Answered by Mike Wallace:
On the surface Radio Row was just a wholesale/retail/resale outlet area, bounded by West, Church, Liberty, and Vesey Streets, with its axis along Cortlandt Street. From the 1920s on, its dilapidated old buildings, featuring radios and parts (some obtained from radio operators whose ships docked at nearby westside piers) drew radio amateurs from far and wide to get components to build devices and set up stations. After the second war, Radio Row sold war surplus electronics (equipment that originally cost thousands went for $25-50), televisions, radios, and high-fidelity sound equipment and parts, and particularly an infinite variety of vacuum tubes, the goods piled so high they spilled out onto the street. As late as the 60s the district had the largest concentration of electronic parts and equipment stores anywhere in Gotham.
I suspect, however, it was more than just a consumer outlet area, like Canal Street or later 47th Street, but something of a petrie dish for a then nascent electronics industry. Some important firms grew up there, like that of Charles Avnet, who began selling surplus radio parts in 1921, went on to produce radio antennas during the war for the military, merged with two other Courtland Street denizens, and expanded to become a major electronics company (and then moved away). The area's destruction by the WTC may perhaps have contributed to one of the most puzzling questions of NYC's recent history‹why California, and not Gotham, became host to Silicon Valley.
New York had long been a leader in the development of new communications technologies. It had crucibled the telegraph, hi-speed printing presses, motion pictures, radio, and tv, and rolled over its primacy with each new invention. As late as the 1950s, Gotham seemed poised to do the same with computers, but it proved to be the invention that didn't bark in the night. Despite the area's pioneering work in transistor development, despite the regional presence of Bell Labs and IBM, despite wartime electronics contracts and a thriving electrical engineering area in Radio Row, it would be Silicon Valley, not Silicon Alley that captured the lead.
To some extent, it may be that New York shot itself in the foot; the World Trade Center's being erected on the ruins of Radio Row was emblematic of a widespread demolition of manufacturing facilities around town and their replacement with office towers, and the city passed up opportunities to develop university-based hi tech engineering centers a la Stanford or MIT. There were many other reasons for New York's faltering, such as the mammoth flow of military contracts that galvanized aerospace development in California, Massachusetts, Texas and Florida, but the future may yet judge that we managed to nip our own computer industry in the bud.

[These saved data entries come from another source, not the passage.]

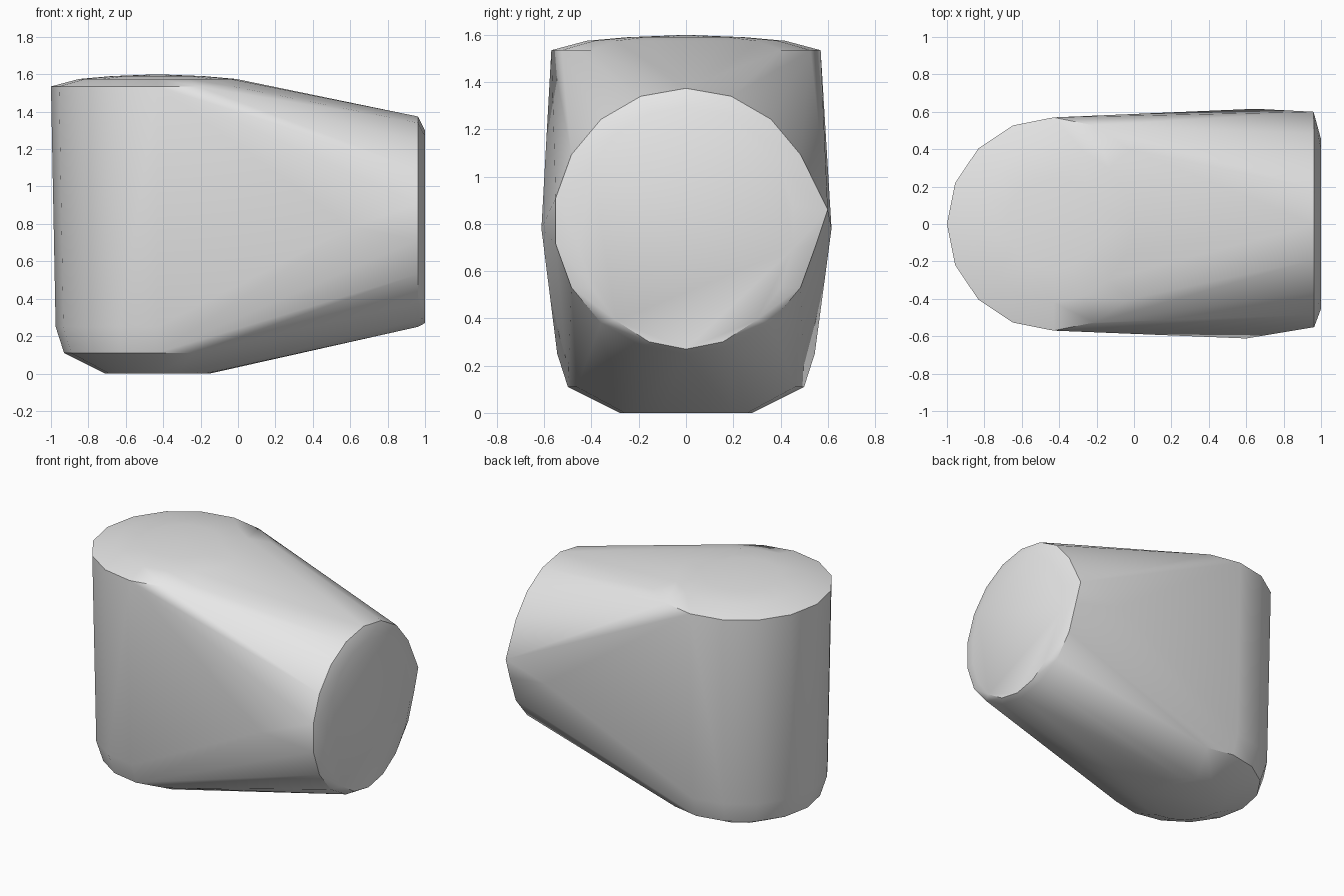
import bpy, bmesh
from math import cos, sin, tau, radians

cube = bpy.data.objects.get("Cube")
if cube:
    bpy.data.objects.remove(cube, do_unlink=True)

bm = bmesh.new()
PILLAR_X = -0.43


def flat_ring(radius, z, count=16):
    """Horizontal ring around the upright rounded end."""
    for i in range(count):
        a = tau * i / count
        bm.verts.new((PILLAR_X + radius * cos(a), radius * sin(a), z))


def end_ring(x, ry, rz, z, count=18):
    """Upright ring facing +x at the round end."""
    for i in range(count):
        a = tau * i / count
        bm.verts.new((x, ry * sin(a), z + rz * cos(a)))


# Upright end: shallow dome above, chamfered base below
for radius, z in ((0.28, 0.0), (0.5, 0.11), (0.545, 0.25),
                  (0.57, 1.535), (0.42, 1.575), (0.25, 1.59)):
    flat_ring(radius, z)
bm.verts.new((PILLAR_X, 0, 1.6))

# Round end: rim and slightly smaller flat cap
end_ring(0.963, 0.56, 0.562, 0.812)
end_ring(1.0, 0.46, 0.515, 0.785)

# Widest points of the sides and the pulled corner of the rim
bm.verts.new((0.6, -0.612, 0.78))
bm.verts.new((0.65, 0.616, 0.78))
bm.verts.new((0.96, 0.6, 0.86))

# Wrap everything in one convex skin
hull = bmesh.ops.convex_hull(bm, input=bm.verts)
loose = {v for v in hull["geom_interior"] + hull["geom_unused"]
         if isinstance(v, bmesh.types.BMVert)}
bmesh.ops.delete(bm, geom=list(loose), context="VERTS")
bmesh.ops.dissolve_limit(bm, angle_limit=radians(0.5),
                         verts=bm.verts, edges=bm.edges)
bmesh.ops.recalc_face_normals(bm, faces=bm.faces)

mesh = bpy.data.meshes.new("rounded_hull")
bm.to_mesh(mesh)
bm.free()
body = bpy.data.objects.new("rounded_hull", mesh)
bpy.context.collection.objects.link(body)

# Single plain grey
grey = bpy.data.materials.new("light_grey")
grey.use_nodes = True
colour = (0.8, 0.8, 0.8, 1)
grey.diffuse_color = colour
grey.node_tree.nodes["Principled BSDF"].inputs["Base Color"].default_value = colour
mesh.materials.append(grey)

bpy.ops.object.select_all(action="DESELECT")
body.select_set(True)
bpy.context.view_layer.objects.active = body
bpy.ops.object.shade_smooth_by_angle(angle=radians(30))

And who knows what possibilities may yet be precluded if we throw up millions of square feet of office space downtown rather than diversifying its economy; we may be set to repeat the very same mistakes we made before.